Wow, Noura's recipe is shaping up to be the full fruit salad, what with the fruitfest of Escape, the pineapple and redcurrant in Live, plus a fair few apples and mandarins along the way!  And I see that Fragrantica describes Escape as having a hint of a marine scent about it, echoing the general vibe of L'Eau d'Issey, which is of course as fruity as it is aquatic.  Yes, I get a huge melon note from it along with an abience of freshly exited shower cubicle.

Another thing that strikes me about Noura's selection of perfumes to go in her creation is the fact that several of them are quite 'old' - well, if you are only seven, I mean.  Two of them date from twenty odd years ago, which is three times Noura's age.  So in terms of her generation, you might well say she has 'classic' taste.

I have not met Noura, or smelt her perfume - I haven't even ascertained if it has a name or not, though 'Noura' strikes me as as pretty a name as any.  It is Arabic in origin apparently, and means 'inner light'. Apparently Noura likes to wear perfume whenever her aunts are around - and generally, I shouldn't wonder. I plan to send her a package of samples when I get a minute, for I believe Noura the nipper sniffer should be encouraged as much as possible!
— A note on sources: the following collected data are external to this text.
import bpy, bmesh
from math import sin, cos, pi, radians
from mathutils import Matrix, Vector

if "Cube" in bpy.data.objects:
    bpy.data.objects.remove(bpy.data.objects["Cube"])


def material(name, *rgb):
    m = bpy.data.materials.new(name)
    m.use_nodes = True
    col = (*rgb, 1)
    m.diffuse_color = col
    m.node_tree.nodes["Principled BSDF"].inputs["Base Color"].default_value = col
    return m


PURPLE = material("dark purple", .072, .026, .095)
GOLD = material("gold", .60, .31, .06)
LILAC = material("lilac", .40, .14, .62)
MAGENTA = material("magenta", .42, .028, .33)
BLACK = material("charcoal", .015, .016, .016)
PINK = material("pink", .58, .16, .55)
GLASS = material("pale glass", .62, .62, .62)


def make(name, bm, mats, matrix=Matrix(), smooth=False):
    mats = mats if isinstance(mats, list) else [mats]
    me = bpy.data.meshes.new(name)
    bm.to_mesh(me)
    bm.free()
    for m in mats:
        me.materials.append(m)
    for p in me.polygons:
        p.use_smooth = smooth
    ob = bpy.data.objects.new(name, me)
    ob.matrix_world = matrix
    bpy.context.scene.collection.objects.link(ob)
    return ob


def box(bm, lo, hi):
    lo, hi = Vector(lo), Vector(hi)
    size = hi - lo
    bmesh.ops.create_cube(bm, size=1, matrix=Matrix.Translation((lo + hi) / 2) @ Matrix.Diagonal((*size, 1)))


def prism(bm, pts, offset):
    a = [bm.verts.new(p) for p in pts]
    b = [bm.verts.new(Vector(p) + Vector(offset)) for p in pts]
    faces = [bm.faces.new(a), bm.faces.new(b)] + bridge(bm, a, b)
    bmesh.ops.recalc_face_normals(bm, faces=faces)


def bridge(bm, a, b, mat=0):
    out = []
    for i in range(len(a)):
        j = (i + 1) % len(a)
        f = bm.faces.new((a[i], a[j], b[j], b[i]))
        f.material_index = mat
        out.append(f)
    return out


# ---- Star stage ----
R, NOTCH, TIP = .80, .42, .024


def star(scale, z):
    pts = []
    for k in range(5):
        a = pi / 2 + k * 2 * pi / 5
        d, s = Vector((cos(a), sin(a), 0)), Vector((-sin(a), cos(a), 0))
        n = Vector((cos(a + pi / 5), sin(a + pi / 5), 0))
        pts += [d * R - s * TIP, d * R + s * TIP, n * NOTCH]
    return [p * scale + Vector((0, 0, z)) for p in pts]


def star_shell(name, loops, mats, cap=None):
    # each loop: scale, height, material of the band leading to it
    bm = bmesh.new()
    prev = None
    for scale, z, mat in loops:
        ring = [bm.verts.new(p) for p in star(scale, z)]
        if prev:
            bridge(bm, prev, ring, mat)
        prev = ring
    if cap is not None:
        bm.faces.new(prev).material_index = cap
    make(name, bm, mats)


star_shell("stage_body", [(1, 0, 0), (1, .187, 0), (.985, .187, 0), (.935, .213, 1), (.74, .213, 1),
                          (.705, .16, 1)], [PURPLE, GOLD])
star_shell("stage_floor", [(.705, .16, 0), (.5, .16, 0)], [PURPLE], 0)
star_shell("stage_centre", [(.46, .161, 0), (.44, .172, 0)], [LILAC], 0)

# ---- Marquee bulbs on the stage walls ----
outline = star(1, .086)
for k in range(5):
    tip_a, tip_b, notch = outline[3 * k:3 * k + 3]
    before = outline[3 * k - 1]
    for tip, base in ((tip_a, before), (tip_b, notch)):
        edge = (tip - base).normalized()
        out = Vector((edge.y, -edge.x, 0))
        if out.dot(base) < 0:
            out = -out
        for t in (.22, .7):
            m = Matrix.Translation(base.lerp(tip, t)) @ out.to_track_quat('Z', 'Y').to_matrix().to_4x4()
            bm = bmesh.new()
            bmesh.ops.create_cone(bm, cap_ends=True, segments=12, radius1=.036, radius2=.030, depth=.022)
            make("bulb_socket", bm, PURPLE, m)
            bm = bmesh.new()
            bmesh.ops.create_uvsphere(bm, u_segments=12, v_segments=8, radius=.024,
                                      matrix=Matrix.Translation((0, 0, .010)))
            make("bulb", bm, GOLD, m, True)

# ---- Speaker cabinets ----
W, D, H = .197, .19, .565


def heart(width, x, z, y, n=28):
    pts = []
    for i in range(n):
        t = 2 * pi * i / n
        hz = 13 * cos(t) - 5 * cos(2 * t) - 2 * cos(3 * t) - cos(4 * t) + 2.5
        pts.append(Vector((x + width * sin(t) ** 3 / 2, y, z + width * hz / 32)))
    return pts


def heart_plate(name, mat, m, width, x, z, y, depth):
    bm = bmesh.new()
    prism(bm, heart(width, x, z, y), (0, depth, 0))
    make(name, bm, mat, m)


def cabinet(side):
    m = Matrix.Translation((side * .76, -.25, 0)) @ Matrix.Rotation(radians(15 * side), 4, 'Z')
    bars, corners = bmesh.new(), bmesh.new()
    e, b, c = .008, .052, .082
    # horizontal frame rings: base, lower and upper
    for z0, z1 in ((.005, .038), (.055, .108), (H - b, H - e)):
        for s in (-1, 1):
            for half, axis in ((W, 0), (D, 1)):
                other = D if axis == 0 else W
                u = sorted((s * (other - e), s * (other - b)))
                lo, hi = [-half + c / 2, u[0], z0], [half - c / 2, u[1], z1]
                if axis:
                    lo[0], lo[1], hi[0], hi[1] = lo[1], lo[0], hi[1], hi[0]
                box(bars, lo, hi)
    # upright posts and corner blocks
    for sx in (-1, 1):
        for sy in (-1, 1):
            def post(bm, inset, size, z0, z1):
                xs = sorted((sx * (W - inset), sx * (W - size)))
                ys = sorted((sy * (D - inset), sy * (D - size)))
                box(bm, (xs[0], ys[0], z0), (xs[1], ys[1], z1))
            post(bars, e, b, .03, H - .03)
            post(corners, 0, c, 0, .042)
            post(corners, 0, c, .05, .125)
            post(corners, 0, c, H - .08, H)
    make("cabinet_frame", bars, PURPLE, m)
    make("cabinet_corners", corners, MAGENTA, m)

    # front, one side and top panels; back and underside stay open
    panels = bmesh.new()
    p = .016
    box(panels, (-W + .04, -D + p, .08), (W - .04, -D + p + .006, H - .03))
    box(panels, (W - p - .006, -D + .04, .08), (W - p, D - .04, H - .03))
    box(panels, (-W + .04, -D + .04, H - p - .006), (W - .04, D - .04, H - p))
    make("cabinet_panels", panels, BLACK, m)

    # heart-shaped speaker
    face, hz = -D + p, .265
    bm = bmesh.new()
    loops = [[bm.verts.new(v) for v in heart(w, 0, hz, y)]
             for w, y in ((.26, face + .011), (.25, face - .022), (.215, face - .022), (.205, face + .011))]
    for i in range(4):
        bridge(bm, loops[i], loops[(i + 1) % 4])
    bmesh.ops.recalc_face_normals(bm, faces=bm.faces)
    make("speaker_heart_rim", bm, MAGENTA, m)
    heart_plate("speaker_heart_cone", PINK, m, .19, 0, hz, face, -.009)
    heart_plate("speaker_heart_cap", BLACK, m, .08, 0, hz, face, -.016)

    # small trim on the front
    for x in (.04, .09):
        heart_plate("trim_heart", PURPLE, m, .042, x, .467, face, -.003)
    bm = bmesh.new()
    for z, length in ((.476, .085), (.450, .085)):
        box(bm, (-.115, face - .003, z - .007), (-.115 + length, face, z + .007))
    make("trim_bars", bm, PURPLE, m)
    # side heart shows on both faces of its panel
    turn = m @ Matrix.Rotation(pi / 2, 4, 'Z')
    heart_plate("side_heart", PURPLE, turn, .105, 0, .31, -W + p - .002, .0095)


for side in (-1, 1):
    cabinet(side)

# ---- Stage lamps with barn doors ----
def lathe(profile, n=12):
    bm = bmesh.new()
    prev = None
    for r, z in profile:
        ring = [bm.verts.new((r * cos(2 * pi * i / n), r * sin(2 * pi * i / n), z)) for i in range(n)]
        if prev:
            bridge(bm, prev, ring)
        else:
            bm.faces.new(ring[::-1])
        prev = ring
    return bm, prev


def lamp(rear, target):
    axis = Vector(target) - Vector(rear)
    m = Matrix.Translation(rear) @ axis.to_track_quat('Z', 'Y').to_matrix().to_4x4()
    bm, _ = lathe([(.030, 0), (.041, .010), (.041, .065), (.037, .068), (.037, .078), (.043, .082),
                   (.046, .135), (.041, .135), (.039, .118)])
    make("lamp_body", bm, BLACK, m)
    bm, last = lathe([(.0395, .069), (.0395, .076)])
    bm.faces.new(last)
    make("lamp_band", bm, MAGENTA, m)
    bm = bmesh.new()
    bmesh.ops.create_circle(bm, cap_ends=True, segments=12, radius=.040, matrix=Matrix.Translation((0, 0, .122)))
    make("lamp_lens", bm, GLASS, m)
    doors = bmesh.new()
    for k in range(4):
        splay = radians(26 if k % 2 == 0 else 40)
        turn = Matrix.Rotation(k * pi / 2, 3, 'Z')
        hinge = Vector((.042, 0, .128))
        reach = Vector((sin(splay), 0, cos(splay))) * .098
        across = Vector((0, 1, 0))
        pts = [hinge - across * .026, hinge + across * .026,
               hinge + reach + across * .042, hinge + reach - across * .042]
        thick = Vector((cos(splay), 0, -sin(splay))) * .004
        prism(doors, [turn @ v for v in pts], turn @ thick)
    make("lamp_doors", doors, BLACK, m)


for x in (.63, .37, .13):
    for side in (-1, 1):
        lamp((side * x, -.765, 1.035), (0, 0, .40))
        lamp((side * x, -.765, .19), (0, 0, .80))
After all, we could be looking at the next Christine Nagel or Calice Becker...